This study describes longterm epidemiological trends of 8361 distal forearm fractures out of 256431 trauma patients (3 per cent) treated in a Dutch university hospital.
The mean incidence rate across the whole lifespan was 42 per 10000 inhabitants.
The general picture was that the incidence rate decreased from 47 in 1971 to 38 per 10000 in 1995.
The highest age-specific incidence rate was found in the age group above 79 years (90 per 10 000), followed by the age group of 0-9 years (80 per 10000).
The pattern of aetiology did not change : the distribution was accidental fall (62 per cent), sports and leisure (19 per cent) and traffic (14 per cent).
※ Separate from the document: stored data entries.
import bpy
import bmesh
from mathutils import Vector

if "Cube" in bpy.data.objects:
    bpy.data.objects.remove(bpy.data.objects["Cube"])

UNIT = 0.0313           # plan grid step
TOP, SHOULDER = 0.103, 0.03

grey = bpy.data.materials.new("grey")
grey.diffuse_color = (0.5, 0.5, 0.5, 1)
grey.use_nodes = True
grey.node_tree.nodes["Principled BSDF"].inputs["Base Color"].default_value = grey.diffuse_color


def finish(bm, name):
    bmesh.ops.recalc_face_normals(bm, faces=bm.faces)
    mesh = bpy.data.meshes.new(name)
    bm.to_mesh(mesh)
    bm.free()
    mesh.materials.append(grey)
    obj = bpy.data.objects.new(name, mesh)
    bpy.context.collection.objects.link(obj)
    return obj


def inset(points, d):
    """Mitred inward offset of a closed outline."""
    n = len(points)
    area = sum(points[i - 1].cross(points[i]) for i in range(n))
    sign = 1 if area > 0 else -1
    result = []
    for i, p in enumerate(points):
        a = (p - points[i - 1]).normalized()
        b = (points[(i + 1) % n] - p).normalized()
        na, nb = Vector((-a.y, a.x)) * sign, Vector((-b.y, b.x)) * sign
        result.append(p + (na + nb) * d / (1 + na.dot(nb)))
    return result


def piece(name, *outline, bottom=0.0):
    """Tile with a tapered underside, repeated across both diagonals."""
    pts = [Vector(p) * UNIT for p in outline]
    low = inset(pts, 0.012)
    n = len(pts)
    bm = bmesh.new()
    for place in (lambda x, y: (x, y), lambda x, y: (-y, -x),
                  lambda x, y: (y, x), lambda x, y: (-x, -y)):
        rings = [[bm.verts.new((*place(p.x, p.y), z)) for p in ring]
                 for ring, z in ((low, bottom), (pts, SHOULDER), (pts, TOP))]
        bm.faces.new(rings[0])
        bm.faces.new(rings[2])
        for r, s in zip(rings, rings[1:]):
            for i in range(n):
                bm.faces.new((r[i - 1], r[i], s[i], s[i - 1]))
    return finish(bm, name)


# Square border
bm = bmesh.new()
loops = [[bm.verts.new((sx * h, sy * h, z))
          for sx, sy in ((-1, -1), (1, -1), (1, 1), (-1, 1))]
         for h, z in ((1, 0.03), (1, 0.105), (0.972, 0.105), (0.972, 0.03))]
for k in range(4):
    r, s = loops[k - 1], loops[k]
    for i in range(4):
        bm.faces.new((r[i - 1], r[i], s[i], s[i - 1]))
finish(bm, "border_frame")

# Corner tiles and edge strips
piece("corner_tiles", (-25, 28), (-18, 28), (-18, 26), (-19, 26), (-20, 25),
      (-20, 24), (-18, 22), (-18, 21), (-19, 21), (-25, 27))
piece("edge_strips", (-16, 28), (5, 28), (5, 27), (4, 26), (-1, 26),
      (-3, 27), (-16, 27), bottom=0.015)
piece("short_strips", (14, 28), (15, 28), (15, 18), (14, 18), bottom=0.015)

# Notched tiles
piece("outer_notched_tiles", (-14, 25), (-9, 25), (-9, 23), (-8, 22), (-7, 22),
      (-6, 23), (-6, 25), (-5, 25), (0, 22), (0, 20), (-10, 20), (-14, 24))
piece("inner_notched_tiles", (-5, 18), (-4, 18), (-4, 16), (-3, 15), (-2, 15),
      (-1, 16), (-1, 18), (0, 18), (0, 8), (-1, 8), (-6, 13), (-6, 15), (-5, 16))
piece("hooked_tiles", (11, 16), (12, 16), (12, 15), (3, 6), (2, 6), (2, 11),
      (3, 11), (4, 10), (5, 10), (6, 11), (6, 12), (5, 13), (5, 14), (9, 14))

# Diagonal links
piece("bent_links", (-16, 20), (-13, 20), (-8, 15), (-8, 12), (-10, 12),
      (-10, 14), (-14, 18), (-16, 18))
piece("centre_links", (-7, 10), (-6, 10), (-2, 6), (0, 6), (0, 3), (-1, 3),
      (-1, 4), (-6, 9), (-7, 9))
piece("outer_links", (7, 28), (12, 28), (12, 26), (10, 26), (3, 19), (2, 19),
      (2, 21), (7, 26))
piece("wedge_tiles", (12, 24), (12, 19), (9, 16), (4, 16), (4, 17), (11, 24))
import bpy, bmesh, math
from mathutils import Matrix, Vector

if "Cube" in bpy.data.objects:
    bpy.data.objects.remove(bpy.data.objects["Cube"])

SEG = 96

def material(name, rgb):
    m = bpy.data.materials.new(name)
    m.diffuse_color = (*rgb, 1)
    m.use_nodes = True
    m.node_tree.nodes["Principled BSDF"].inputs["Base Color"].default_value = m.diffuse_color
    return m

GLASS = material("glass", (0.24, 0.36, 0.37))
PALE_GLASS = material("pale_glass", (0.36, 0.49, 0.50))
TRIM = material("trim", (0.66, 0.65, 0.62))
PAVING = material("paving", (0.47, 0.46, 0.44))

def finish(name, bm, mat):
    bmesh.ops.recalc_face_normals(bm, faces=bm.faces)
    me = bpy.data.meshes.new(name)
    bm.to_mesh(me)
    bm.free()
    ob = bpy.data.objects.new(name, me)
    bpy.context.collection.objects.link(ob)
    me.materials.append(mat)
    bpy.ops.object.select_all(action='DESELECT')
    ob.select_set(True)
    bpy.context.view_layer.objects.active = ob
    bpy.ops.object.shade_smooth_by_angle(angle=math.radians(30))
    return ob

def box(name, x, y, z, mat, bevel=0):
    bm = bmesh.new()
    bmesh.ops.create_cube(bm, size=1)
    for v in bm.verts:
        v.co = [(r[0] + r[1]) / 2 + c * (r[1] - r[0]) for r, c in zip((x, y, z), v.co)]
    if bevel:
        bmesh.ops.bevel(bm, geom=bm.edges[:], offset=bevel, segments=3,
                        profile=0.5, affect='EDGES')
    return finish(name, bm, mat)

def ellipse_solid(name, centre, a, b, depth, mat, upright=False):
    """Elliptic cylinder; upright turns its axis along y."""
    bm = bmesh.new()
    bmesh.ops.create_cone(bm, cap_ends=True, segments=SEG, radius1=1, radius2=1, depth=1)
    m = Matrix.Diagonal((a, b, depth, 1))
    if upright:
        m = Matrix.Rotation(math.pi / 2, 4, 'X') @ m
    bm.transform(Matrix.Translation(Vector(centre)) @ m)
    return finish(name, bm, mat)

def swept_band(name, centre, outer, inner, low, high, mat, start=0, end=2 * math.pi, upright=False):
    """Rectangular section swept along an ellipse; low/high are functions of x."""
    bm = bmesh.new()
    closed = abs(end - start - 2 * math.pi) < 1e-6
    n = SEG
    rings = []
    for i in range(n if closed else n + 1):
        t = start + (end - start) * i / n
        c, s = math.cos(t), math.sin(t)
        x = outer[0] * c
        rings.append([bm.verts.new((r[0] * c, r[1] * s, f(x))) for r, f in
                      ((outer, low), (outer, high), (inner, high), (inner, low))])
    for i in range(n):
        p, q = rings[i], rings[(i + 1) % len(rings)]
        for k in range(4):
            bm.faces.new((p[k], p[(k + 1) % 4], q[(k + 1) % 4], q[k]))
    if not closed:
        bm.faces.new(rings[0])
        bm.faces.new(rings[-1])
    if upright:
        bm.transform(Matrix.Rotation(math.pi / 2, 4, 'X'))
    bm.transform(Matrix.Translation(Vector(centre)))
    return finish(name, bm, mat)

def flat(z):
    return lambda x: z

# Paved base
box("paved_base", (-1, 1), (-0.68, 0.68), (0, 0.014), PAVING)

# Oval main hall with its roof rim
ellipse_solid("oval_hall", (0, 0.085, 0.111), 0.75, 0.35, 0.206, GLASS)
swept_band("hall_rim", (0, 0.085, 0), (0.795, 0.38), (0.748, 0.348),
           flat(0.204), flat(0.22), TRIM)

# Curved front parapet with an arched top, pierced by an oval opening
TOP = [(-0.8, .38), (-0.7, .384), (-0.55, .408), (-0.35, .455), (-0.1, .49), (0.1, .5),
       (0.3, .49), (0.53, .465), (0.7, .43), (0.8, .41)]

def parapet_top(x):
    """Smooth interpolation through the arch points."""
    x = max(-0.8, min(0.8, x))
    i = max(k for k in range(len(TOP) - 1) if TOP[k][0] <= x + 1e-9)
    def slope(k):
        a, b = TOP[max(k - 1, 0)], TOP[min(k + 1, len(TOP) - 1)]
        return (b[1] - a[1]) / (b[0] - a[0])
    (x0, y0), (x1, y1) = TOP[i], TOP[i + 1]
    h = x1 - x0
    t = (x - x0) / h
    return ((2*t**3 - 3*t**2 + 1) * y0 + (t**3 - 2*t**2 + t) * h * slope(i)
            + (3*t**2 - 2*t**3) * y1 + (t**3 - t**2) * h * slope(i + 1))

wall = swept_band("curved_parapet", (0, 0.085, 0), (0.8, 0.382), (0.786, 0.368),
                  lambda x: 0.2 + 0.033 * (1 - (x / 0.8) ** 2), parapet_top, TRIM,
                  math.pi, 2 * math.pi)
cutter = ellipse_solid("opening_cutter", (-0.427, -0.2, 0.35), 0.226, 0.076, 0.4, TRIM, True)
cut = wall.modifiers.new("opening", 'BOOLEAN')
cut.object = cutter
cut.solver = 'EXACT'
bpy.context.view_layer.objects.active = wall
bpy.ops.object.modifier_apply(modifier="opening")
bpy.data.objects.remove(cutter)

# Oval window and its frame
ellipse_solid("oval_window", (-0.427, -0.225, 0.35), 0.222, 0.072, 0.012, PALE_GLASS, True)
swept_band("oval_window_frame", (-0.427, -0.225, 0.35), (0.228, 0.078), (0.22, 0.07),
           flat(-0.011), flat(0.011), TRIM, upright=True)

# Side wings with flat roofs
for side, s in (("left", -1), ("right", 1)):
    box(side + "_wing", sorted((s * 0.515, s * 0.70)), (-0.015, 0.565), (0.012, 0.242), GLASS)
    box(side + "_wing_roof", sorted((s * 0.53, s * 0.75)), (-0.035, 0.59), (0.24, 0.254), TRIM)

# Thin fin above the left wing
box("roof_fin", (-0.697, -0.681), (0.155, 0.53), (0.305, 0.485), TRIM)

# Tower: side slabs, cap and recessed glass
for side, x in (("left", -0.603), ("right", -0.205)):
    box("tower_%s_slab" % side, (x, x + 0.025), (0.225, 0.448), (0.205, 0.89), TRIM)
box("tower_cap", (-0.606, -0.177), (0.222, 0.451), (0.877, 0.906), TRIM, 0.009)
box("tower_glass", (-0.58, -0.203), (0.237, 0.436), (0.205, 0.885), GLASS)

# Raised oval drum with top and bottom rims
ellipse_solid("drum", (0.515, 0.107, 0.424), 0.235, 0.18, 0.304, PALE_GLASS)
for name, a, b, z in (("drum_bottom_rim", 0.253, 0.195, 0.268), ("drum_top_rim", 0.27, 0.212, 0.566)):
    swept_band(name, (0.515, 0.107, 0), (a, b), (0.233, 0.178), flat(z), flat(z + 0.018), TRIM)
The rate of hospital admission increased from 6 per cent in 1971 to 14 per cent of patients in 1995.
It appeared that the longterm increase of hospital admission can largely be attributed to patients younger than 50 years of age.
It has been discussed that the rise in operative treatment may be explained by a growing population and a change in surgical policy leading to more indications to operate on distal forearm fractures.
Mots-clés Pascal : Fracture, Os, Avant bras, Membre supérieur, Incidence, Evolution, Distribution temporelle, Etiologie, Epidémiologie, Homme, Pays Bas, Europe, Système ostéoarticulaire pathologie, Traumatisme
Mots-clés Pascal anglais : Fracture, Bone, Forearm, Upper limb, Incidence, Evolution, Time distribution, Etiology, Epidemiology, Human, Netherlands, Europe, Diseases of the osteoarticular system, Trauma
Notice produite par :
Inist-CNRS - Institut de l'Information Scientifique et Technique
Cote : 98-0353887
Code Inist : 002B16H. Création : 27/11/1998.